Recommendations and Resources for Small Businesses
If you represent a small business, you understand that small businesses benefit from relationships with large businesses. The opposite is true as well. For a variety of reasons, large businesses like CSC need to find small business partners. We are always interested in learning about small businesses that can help us achieve our goals and have demonstrated that they deliver on commitments. We want to hear from you.
You also understand that you're in a very competitive world. We hear from far more businesses than we can ever work with. We are more likely to be impressed by those that have done their homework before they contact us. With that in mind, here are some recommendations.
How to Work with CSC
The best way to pursue a relationship with CSC is to a submit a supplier profile to CSC's small business database. Be sure to include all the information on your firm and its capabilities. CSC has global supplier agreements for many types of services and with many kinds of vendors.
We also invite you to contact one of our Supplier Diversity offices, but before you do, please do the following:
- Focus your company description. Identify your company's strengths and core competencies, relevant past performance, and any awards the company has received. Be able to talk and write about them clearly.

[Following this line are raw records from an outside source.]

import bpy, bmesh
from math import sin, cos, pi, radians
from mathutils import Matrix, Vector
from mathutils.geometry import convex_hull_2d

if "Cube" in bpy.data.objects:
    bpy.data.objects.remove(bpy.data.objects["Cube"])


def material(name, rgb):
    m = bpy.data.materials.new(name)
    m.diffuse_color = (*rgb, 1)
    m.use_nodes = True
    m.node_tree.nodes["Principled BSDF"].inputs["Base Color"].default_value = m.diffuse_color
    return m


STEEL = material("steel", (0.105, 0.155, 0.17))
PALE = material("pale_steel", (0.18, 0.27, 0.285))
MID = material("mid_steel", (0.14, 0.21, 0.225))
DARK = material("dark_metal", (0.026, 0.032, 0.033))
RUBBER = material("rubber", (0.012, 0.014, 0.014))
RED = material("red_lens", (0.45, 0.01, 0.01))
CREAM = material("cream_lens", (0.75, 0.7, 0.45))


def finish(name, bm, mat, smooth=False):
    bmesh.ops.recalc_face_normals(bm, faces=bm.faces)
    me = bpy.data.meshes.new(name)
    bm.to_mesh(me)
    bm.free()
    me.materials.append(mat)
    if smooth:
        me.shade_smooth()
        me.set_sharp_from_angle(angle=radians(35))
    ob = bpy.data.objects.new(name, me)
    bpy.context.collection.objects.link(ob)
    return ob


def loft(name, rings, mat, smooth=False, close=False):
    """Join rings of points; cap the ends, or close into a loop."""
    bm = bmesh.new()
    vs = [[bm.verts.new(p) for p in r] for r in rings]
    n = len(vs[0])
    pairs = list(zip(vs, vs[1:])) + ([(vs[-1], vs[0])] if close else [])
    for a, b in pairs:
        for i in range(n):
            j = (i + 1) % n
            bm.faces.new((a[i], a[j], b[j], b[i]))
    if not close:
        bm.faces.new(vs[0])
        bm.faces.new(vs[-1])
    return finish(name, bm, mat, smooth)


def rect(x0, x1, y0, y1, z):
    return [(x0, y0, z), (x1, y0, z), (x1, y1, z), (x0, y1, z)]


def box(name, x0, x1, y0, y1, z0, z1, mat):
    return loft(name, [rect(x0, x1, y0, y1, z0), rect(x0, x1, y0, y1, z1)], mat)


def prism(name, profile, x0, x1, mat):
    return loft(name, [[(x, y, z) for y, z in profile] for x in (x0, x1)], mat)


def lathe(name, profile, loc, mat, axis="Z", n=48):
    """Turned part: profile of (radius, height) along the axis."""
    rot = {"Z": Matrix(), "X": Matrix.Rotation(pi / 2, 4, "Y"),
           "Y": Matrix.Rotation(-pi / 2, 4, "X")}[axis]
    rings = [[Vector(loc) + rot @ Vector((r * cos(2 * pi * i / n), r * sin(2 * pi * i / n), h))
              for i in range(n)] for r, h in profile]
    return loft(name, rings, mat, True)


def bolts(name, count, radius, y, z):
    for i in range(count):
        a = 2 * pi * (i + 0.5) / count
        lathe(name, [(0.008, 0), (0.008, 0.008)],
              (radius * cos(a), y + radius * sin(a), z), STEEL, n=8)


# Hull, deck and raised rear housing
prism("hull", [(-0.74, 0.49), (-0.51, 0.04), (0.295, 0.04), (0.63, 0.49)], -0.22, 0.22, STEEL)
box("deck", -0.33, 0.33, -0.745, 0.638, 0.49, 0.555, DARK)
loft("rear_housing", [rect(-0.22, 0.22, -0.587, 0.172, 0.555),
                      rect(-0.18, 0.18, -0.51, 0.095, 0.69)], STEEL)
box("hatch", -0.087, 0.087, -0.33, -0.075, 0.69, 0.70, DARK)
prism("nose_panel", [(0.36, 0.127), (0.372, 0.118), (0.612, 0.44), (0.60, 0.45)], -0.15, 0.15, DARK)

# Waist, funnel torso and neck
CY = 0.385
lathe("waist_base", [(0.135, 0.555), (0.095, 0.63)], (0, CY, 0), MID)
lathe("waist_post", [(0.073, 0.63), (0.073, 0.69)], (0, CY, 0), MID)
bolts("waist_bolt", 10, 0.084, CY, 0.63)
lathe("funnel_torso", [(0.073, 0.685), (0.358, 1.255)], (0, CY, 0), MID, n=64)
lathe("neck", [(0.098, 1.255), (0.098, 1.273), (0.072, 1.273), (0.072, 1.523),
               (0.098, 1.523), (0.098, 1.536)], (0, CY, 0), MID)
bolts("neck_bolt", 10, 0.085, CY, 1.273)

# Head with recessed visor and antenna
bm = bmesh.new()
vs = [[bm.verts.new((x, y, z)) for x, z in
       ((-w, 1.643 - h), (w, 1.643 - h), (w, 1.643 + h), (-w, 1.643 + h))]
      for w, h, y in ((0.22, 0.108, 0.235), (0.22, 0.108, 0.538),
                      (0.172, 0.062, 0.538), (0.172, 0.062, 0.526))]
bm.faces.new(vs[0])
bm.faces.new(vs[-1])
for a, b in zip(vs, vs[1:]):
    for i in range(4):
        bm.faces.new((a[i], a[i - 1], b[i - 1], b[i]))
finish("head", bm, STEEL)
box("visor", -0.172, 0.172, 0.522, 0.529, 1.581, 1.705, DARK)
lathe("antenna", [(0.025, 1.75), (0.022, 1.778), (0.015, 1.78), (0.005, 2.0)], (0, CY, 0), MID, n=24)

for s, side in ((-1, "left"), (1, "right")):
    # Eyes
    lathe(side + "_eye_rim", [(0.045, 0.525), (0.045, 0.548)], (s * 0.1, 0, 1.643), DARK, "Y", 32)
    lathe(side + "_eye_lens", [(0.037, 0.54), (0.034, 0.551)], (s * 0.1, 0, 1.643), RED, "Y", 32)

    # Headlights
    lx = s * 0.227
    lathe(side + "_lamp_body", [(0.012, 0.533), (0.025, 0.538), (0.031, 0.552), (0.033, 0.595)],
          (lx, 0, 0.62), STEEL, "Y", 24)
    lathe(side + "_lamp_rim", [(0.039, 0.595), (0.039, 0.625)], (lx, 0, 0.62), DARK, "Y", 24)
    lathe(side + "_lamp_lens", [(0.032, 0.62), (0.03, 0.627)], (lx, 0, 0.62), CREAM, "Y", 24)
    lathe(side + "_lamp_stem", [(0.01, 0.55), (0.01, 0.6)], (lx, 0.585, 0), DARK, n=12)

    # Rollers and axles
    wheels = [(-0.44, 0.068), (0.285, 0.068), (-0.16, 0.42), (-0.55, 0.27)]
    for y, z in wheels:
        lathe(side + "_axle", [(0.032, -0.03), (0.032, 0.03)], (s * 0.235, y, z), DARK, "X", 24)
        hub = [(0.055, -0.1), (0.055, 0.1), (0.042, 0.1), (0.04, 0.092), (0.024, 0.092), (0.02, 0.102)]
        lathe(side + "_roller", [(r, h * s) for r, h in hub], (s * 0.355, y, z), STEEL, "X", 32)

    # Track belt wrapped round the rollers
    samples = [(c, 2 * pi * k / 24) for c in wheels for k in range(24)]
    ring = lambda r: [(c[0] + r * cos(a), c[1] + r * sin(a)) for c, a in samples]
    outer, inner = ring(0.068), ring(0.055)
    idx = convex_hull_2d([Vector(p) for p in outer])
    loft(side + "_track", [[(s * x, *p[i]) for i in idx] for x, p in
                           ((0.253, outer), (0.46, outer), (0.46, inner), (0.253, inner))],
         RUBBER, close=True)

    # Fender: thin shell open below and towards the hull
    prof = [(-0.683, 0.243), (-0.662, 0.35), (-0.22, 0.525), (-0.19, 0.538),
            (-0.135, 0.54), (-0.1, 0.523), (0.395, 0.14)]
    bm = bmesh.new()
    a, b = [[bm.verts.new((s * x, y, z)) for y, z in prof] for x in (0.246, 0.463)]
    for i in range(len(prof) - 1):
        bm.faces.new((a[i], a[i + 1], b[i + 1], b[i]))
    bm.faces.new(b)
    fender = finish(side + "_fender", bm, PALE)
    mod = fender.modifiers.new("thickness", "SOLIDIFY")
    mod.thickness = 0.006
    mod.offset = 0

- Get to know your industry and the federal market. Trade journals, business journals, and market intelligence tools are your best resources.

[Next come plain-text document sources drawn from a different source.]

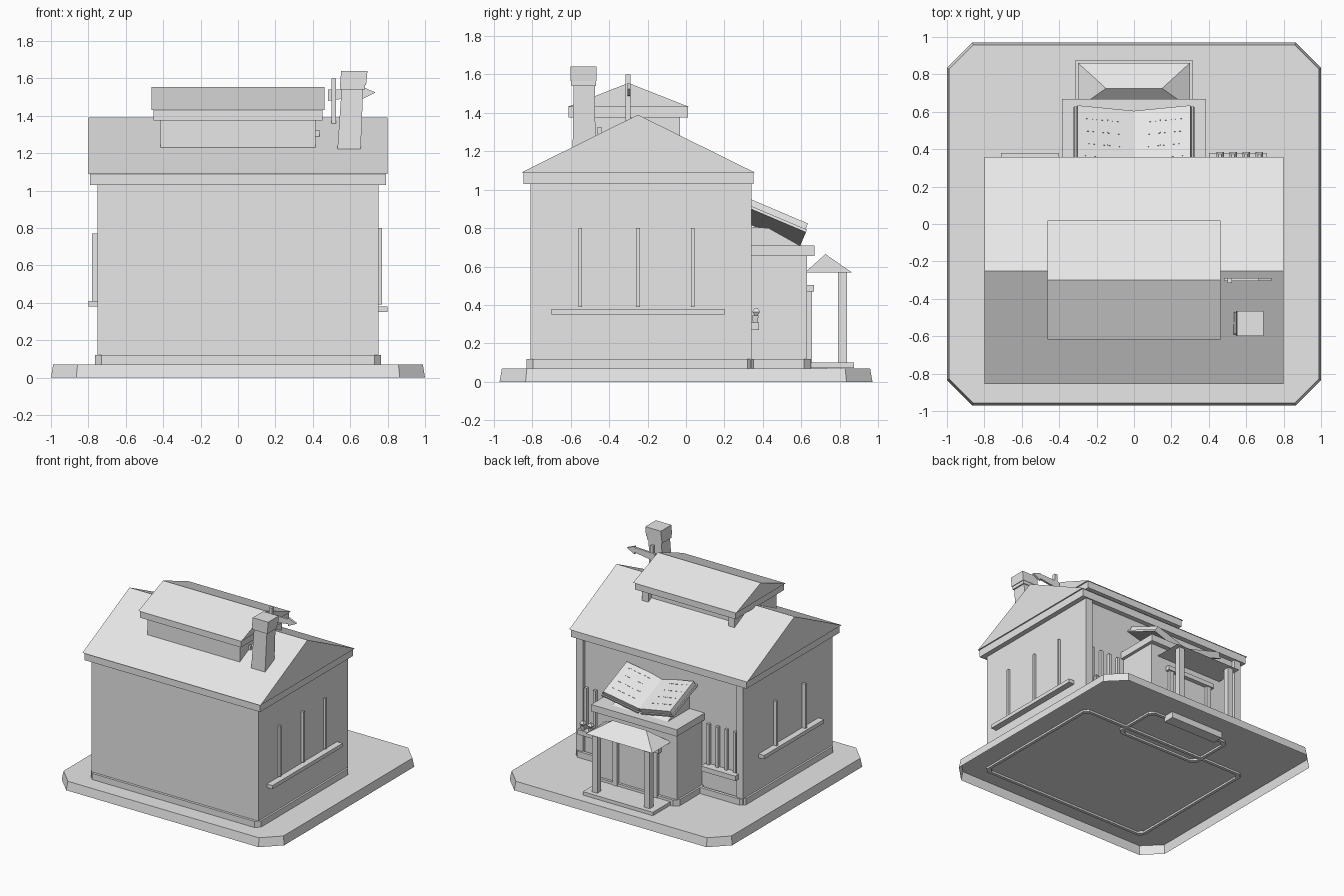
import bpy, bmesh, math
from mathutils import Matrix, Vector

cube = bpy.data.objects.get("Cube")
if cube:
    bpy.data.objects.remove(cube, do_unlink=True)

grey = bpy.data.materials.new("plain_grey")
grey.use_nodes = True
grey.diffuse_color = (0.8, 0.8, 0.8, 1)
grey.node_tree.nodes["Principled BSDF"].inputs["Base Color"].default_value = (0.8, 0.8, 0.8, 1)


def mesh(name, verts, faces, matrix=Matrix()):
    bm = bmesh.new()
    vs = [bm.verts.new(matrix @ Vector(v)) for v in verts]
    for f in faces:
        bm.faces.new([vs[i] for i in f])
    bmesh.ops.recalc_face_normals(bm, faces=bm.faces)
    me = bpy.data.meshes.new(name)
    bm.to_mesh(me)
    bm.free()
    me.materials.append(grey)
    ob = bpy.data.objects.new(name, me)
    bpy.context.collection.objects.link(ob)
    return ob


def loft(name, loops, cap_first=True, cap_last=True, matrix=Matrix()):
    """Bridge equal-length loops of points, with optional end caps."""
    n = len(loops[0])
    faces = [(k * n + i, k * n + (i + 1) % n, (k + 1) * n + (i + 1) % n, (k + 1) * n + i)
             for k in range(len(loops) - 1) for i in range(n)]
    if cap_first:
        faces.append(range(n))
    if cap_last:
        faces.append(range((len(loops) - 1) * n, len(loops) * n))
    return mesh(name, [p for l in loops for p in l], faces, matrix)


def rect(x0, x1, y0, y1, z):
    return [(x0, y0, z), (x1, y0, z), (x1, y1, z), (x0, y1, z)]


def box(name, x, y, z, matrix=Matrix()):
    return loft(name, [rect(*x, *y, z[0]), rect(*x, *y, z[1])], matrix=matrix)


def octagon(hx, y0, y1, c, z):
    """Rectangle with its corners cut off."""
    return [(-hx + c, y0, z), (hx - c, y0, z), (hx, y0 + c, z), (hx, y1 - c, z),
            (hx - c, y1, z), (-hx + c, y1, z), (-hx, y1 - c, z), (-hx, y0 + c, z)]


def side_prism(name, profile, x0, x1):
    """Extrude a (y, z) profile along x."""
    return loft(name, [[(x, y, z) for y, z in profile] for x in (x0, x1)])


def skirting(name, hx, y0, y1):
    """Hollow frame with cut corners round the foot of a wall."""
    t, c = 0.025, 0.035
    outer, inner = (hx, y0, y1, c), (hx - t, y0 + t, y1 - t, c)
    return loft(name, [octagon(*outer, 0.055), octagon(*outer, 0.12), octagon(*inner, 0.12),
                       octagon(*inner, 0.055), octagon(*outer, 0.055)], False, False)


# Ground slab, open underneath
loft("ground_slab", [octagon(1.0, -0.97, 0.97, 0.135, 0), octagon(0.988, -0.958, 0.958, 0.13, 0.07)],
     cap_first=False)

# Main house
box("house_body", (-0.75, 0.75), (-0.81, 0.31), (0.075, 1.04))
for s in (-1, 1):
    box("corner_post", sorted((s * 0.69, s * 0.75)), (0.30, 0.34), (0.075, 1.04))
skirting("house_skirting", 0.765, -0.83, 0.355)
box("house_eave", (-0.79, 0.79), (-0.845, 0.35), (1.03, 1.09))
side_prism("main_roof", [(-0.855, 1.09), (0.357, 1.09), (-0.25, 1.39)], -0.8, 0.8)

# Bars and ledges on the gable walls
for y in (-0.55, -0.25, 0.035):
    box("left_wall_bar", (0.74, 0.77), (y - 0.01, y + 0.01), (0.39, 0.80))
box("left_wall_ledge", (0.74, 0.80), (-0.70, 0.20), (0.35, 0.38))
for y in (-0.43, -0.06):
    box("right_wall_bar", (-0.78, -0.74), (y - 0.01, y + 0.01), (0.41, 0.77))
box("right_wall_ledge", (-0.80, -0.74), (-0.63, 0.14), (0.38, 0.41))

# Windows beside the entrance
for s in (-1, 1):
    box("window_sill", sorted((s * 0.40, s * 0.71)), (0.30, 0.38), (0.27, 0.31))
    for i in range(4):
        x = s * (0.43 + i * 0.08)
        box("window_bar", (x - 0.011, x + 0.011), (0.30, 0.335), (0.31, 0.64))

# Potted plants on one sill
for i in range(4):
    x = 0.46 + i * 0.07
    loft("plant_pot", [rect(x - r, x + r, 0.36 - r, 0.36 + r, z)
                       for r, z in ((0.012, 0.31), (0.018, 0.345))])
    loft("plant_leaves", [rect(x - r, x + r, 0.365 - r, 0.365 + r, z)
                          for r, z in ((0.008, 0.345), (0.02, 0.365), (0.008, 0.385))])

# Upper lantern roof
box("lantern_body", (-0.415, 0.415), (-0.57, -0.07), (1.22, 1.38))
for s in (-1, 1):
    box("lantern_post", sorted((s * 0.36, s * 0.415)), (-0.09, -0.03), (1.22, 1.38))
box("lantern_eave", (-0.453, 0.453), (-0.61, 0.01), (1.375, 1.43))
side_prism("lantern_roof", [(-0.618, 1.43), (0.018, 1.43), (-0.30, 1.555)], -0.463, 0.463)
box("lantern_lamp", (0.41, 0.435), (-0.46, -0.44), (1.29, 1.325))

# Leaning chimney
loft("chimney_stack", [rect(0.53, 0.655, -0.59, -0.47, 1.20), rect(0.555, 0.67, -0.585, -0.475, 1.56)])
box("chimney_collar", (0.545, 0.68), (-0.595, -0.468), (1.54, 1.565))
loft("chimney_cap", [rect(0.545, 0.685, -0.60, -0.465, 1.565), rect(0.552, 0.692, -0.60, -0.465, 1.64)])

# Arrow sign on a pole
box("sign_pole", (0.50, 0.525), (-0.315, -0.29), (1.25, 1.60))
arrow = [(0.48, 1.48), (0.665, 1.505), (0.665, 1.49), (0.735, 1.525),
         (0.665, 1.555), (0.665, 1.545), (0.48, 1.54)]
loft("arrow_sign", [[(x, y, z) for x, z in arrow] for y in (-0.305, -0.288)])

# Entrance block
box("entrance_block", (-0.36, 0.36), (0.30, 0.63), (0.075, 0.66))
box("entrance_top", (-0.385, 0.385), (0.30, 0.668), (0.655, 0.71))
skirting("entrance_skirting", 0.375, 0.25, 0.65)
for s in (-1, 1):
    box("door_jamb", (s * 0.18 - 0.02, s * 0.18 + 0.02), (0.62, 0.655), (0.075, 0.48))
box("door_lintel", (-0.22, 0.22), (0.62, 0.665), (0.47, 0.505))
box("door_step", (-0.24, 0.24), (0.64, 0.73), (0.02, 0.095))

# Porch with a hipped roof
box("porch_floor", (-0.315, 0.315), (0.62, 0.875), (0.072, 0.10))
for s in (-1, 1):
    box("porch_post", (s * 0.235 - 0.024, s * 0.235 + 0.024), (0.79, 0.838), (0.10, 0.58))
mesh("porch_roof", rect(-0.30, 0.30, 0.62, 0.862, 0.57) + [(-0.15, 0.725, 0.665), (0.15, 0.725, 0.665)],
     [(0, 1, 5, 4), (2, 3, 4, 5), (1, 2, 5), (3, 0, 4), (0, 1, 2, 3)])

# Open book on a wedge stand
side_prism("book_stand", [(0.31, 0.70), (0.31, 0.81), (0.43, 0.80), (0.60, 0.705)], -0.25, 0.25)
for s in (-1, 1):
    tilt = (Matrix.Translation((0, 0.605, 0.755)) @ Matrix.Rotation(math.radians(-23), 4, "X")
            @ Matrix.Rotation(math.radians(-14 * s), 4, "Y"))
    box("book_pages", sorted((0, s * 0.31)), (-0.33, 0), (-0.035, 0), tilt)
    box("book_cover", sorted((0, s * 0.32)), (-0.34, 0.008), (-0.05, -0.035), tilt)
    for row in range(4):
        for i in range(5):
            x, y = s * (0.09 + i * 0.042), -0.07 - row * 0.072
            box("text_dash", (x - 0.013, x + 0.013), (y - 0.003, y + 0.003), (-0.002, 0.002), tilt)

- Get to know CSC. Review our Web site (www.csc.com), and our government site in particular (www.csc.com/public_sector). Become familiar with our GWACS and other ID/IQ vehicles (www.csc.com/gwacs).
- Investigate the resources listed below and take advantage of as many as you can.
Other Resources for Small and Disadvantaged Businesses
- Submit your company profile to the SBA's Central Contractor Registry (CCR). CCR registration is mandatory for DoD prime contracts. Your CCR profile will also be entered into SBA's Dynamic Small Business Search (DSBS) system, where contracting officers, large prime contractors, and the general public can view your business information and capabilities statements.
- Determine your SBA size standard. If applicable, obtain SBA certification for business size or status.
- Identify your North American Industry Classification Codes.
- Request a Dun & Bradstreet rating on the Web or by calling 866-705-5711.
- Consider getting a GSA contract vehicle. Attend GSA's "Pathways to Success" quarterly training events. Find information at http://vsc.gsa.gov
- Contact the small business program offices at DoD Federal buying activities.
- Read and understand the Federal Acquisition Requirements (FAR) and Agency Supplemental Regulations, as they relate to the various agencies' solicitations.
- Take advantage of the Small Business Development Centers and Procurement Technical Assistance Centers (PTACs)). The PTAC in the Metro DC area is at George Mason University.
- Investigate resources at the National Minority Supplier Development Council, Virginia Minority Supplier Development Council, and Women President’s Educational Organization.
- Subscribe to market intelligence tools and be able to find RFPs that bring value to the table to a large prime as a small business set asides.